In a recent paper published in June 2020 researchers at IFA describe the construction of a functioning quantum component consisting of a double layer of graphene, and measurements of the properties using photoemission at nano scales

[Translate to English:] Imellem to lag graphen opstår der nye effekter, når de drejes i forhold til hinanden. Illustration fra artiklen.
[Translate to English:] Imellem to lag graphen opstår der nye effekter, når de drejes i forhold til hinanden. Illustration fra artiklen.

Two sheets of transparent plastic with similar line patterns printed on them will display surprisingly beautiful new patternes if you rotate one layer a bit on top of the other - a moiré-pattern occurs. The same happens in the nano-world.

All over the World materials researchers are at present focusing intensely on a specific two-dimensional material consisting of two one-atom thick layers of carbon atoms placed in close contact on top of each other, and with a definite angle of rotation between them. This material; graphene shows such a wealth of promising properties that the discovery resulted in a Nobel Prize in 2010. In the paper in question such a rotated double layer of graphene is under study. A special property of the double layer is that you can control the angle of rotation, and this induces a singularity in the electronic quantum states of the material. A singularity is a feature in the material where normal properties are radically changed. Normally a single layer of graphene behaves like a metal, but the occurrence of this specific singularity makes it possible to induce superconductivity in the two rotated layers, causing an electric current to traverse without energy loss.

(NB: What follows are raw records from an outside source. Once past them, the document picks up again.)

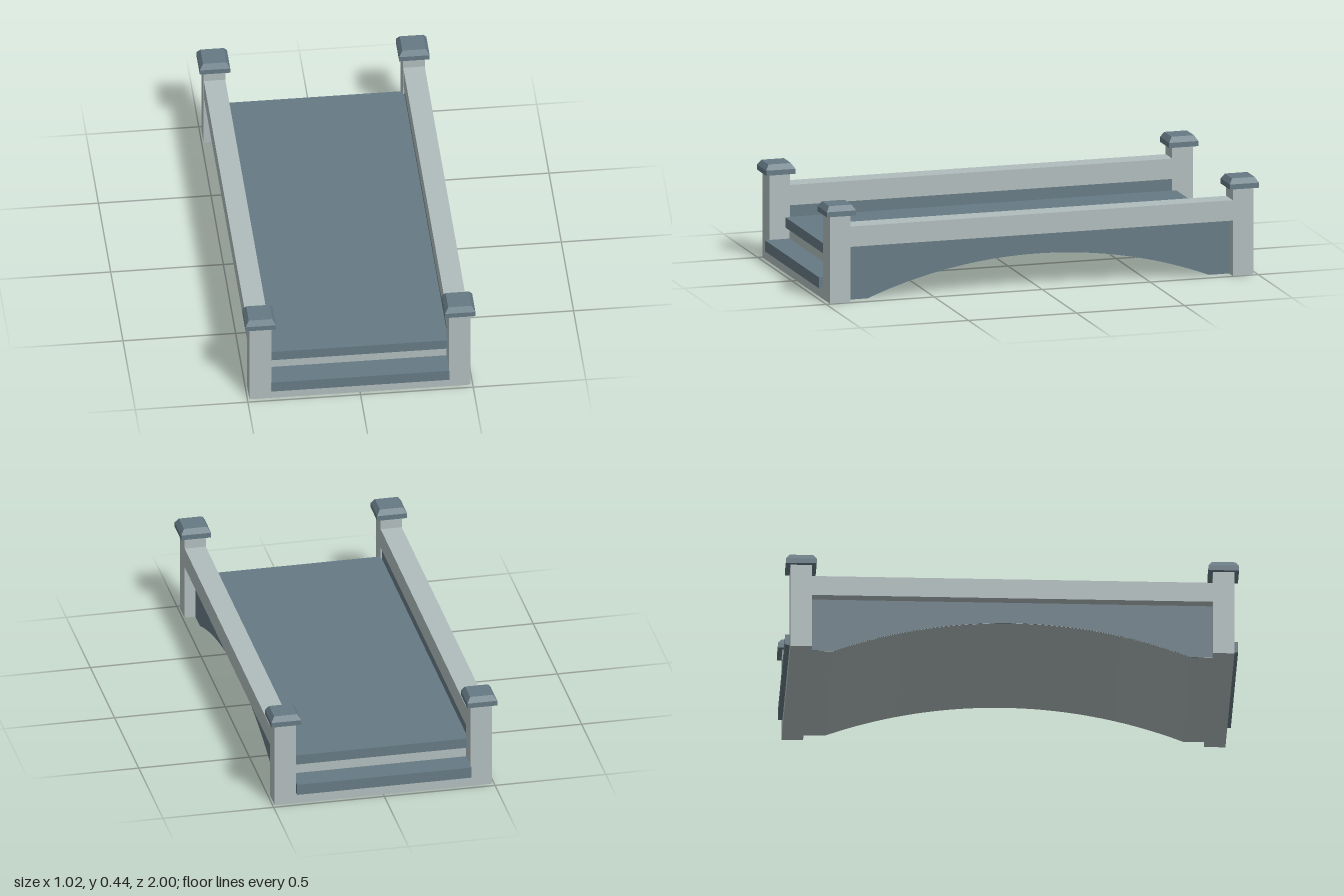
import * as THREE from 'three';

const stone = new THREE.MeshStandardMaterial({ color: 0xb0bcbc, flatShading: true });
const slate = new THREE.MeshStandardMaterial({ color: 0x667a84, flatShading: true });

const ARCH_HALF = 0.79, ARCH_RISE = 0.15;
const RADIUS = (ARCH_HALF ** 2 + ARCH_RISE ** 2) / (2 * ARCH_RISE);

function add(parent, name, geometry, material) {
  const mesh = new THREE.Mesh(geometry, material);
  mesh.name = name;
  parent.add(mesh);
  return mesh;
}

// Box given by its minimum and maximum on each axis
function box(parent, name, material, [x0, x1], [y0, y1], [z0, z1]) {
  const mesh = add(parent, name, new THREE.BoxGeometry(x1 - x0, y1 - y0, z1 - z0), material);
  mesh.position.set((x0 + x1) / 2, (y0 + y1) / 2, (z0 + z1) / 2);
  return mesh;
}

// Side profile (z, y): an outline over the ends and top, closed by the arch below
function archedProfile(outline, lift) {
  const points = outline.map(([z, y]) => new THREE.Vector2(z, y));
  for (let i = 0; i <= 36; i++) {
    const z = -ARCH_HALF + (2 * ARCH_HALF * i) / 36;
    const y = Math.sqrt(RADIUS ** 2 - z * z) - (RADIUS - ARCH_RISE);
    points.push(new THREE.Vector2(z, Math.max(0, y) + lift));
  }
  return new THREE.Shape(points);
}

// Extrude a side profile across the width, centred on x = 0
function extrudeAcross(shape, width) {
  const geometry = new THREE.ExtrudeGeometry(shape, { depth: width, bevelEnabled: false });
  return geometry.translate(0, 0, -width / 2).rotateY(-Math.PI / 2);
}

export function createModel() {
  const bridge = new THREE.Group();
  bridge.name = 'footbridge';

  // Stepped body with the arched soffit
  const steps = [[0.98, 0], [0.98, 0.06], [0.887, 0.06], [0.887, 0.16],
    [-0.887, 0.16], [-0.887, 0.06], [-0.98, 0.06], [-0.98, 0]];
  add(bridge, 'archedBody', extrudeAcross(archedProfile(steps, 0), 0.88), stone);

  // Walking deck
  box(bridge, 'deck', slate, [-0.41, 0.41], [0.151, 0.197], [-0.885, 0.885]);

  for (const end of [1, -1]) {
    // Deck nosing and lower tread between the posts
    const span = (a, b) => [Math.min(a * end, b * end), Math.max(a * end, b * end)];
    box(bridge, 'deckNosing', slate, [-0.394, 0.394], [0.151, 0.197], span(0.885, 0.905));
    box(bridge, 'stepTread', slate, [-0.394, 0.394], [0.05, 0.1], span(0.88, 1));
  }

  for (const side of [1, -1]) {
    // Spandrel panel, recessed under the handrail
    const ends = [[0.89, 0.001], [0.89, 0.255], [-0.89, 0.255], [-0.89, 0.001]];
    const panel = add(bridge, 'sidePanel', extrudeAcross(archedProfile(ends, 0.001), 0.042), slate);
    panel.position.x = side * 0.421;

    const rail = box(bridge, 'handrail', stone, [-0.0475, 0.0475], [0.25, 0.342], [-0.89, 0.89]);
    rail.position.x = side * 0.4425;

    // Corner posts with chamfered caps
    for (const end of [1, -1]) {
      const post = new THREE.Group();
      post.name = 'cornerPost';
      post.position.set(side * 0.4425, 0, end * 0.9325);
      bridge.add(post);
      box(post, 'postShaft', stone, [-0.0485, 0.0485], [0, 0.4], [-0.0475, 0.0475]);
      box(post, 'capBase', slate, [-0.0675, 0.0675], [0.395, 0.418], [-0.0675, 0.0675]);
      const r = Math.SQRT2;
      const top = new THREE.CylinderGeometry(0.052 * r, 0.0675 * r, 0.024, 4).rotateY(Math.PI / 4);
      add(post, 'capTop', top, slate).position.y = 0.43;
    }
  }
  return bridge;
}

In the paper in Advanced Materials PhD students Alfred Jones and Paulina Majchrzak from Søren Ulstrup's research group at IFA share first authorship. They have measured directly the electronic singularity in such a rotated double layer of graphene, and for the first time shown that it is possible to move the energy of the singularity, while using the material in a real device architecture, but at nano-size.

For the experiment the researchers took the two layers of graphene and slapped them onto each other on a semiconductive base. Using nanolithography these raw materials could then be connected electrically to a microchip, making them behave like a functional quantum component. Measurements of the singularity were made by inserting this micro chip in an ultra-high vacuum chamber at the synchrotron radiation source Diamond Light Source in England. Here it is possible to focus the x-ray radiation from the synchrotron to a beam of nano-dimensions and use it to directly measure images of the quantum states in the material.

By tuning the voltage drop over the microchip during the measurements the researchers were able to shift the singularity across a surprisingly wide range of energies in the device.

With this result it is now possible to predict what angles of rotation and voltages will be practically useful if you wish to build quantum components consisting of rotated layers of graphene in order to induce superconductivity in electric mini-circuits,, which will provide essential feedback to design future electronic components.

The final version of the paper is available via this link.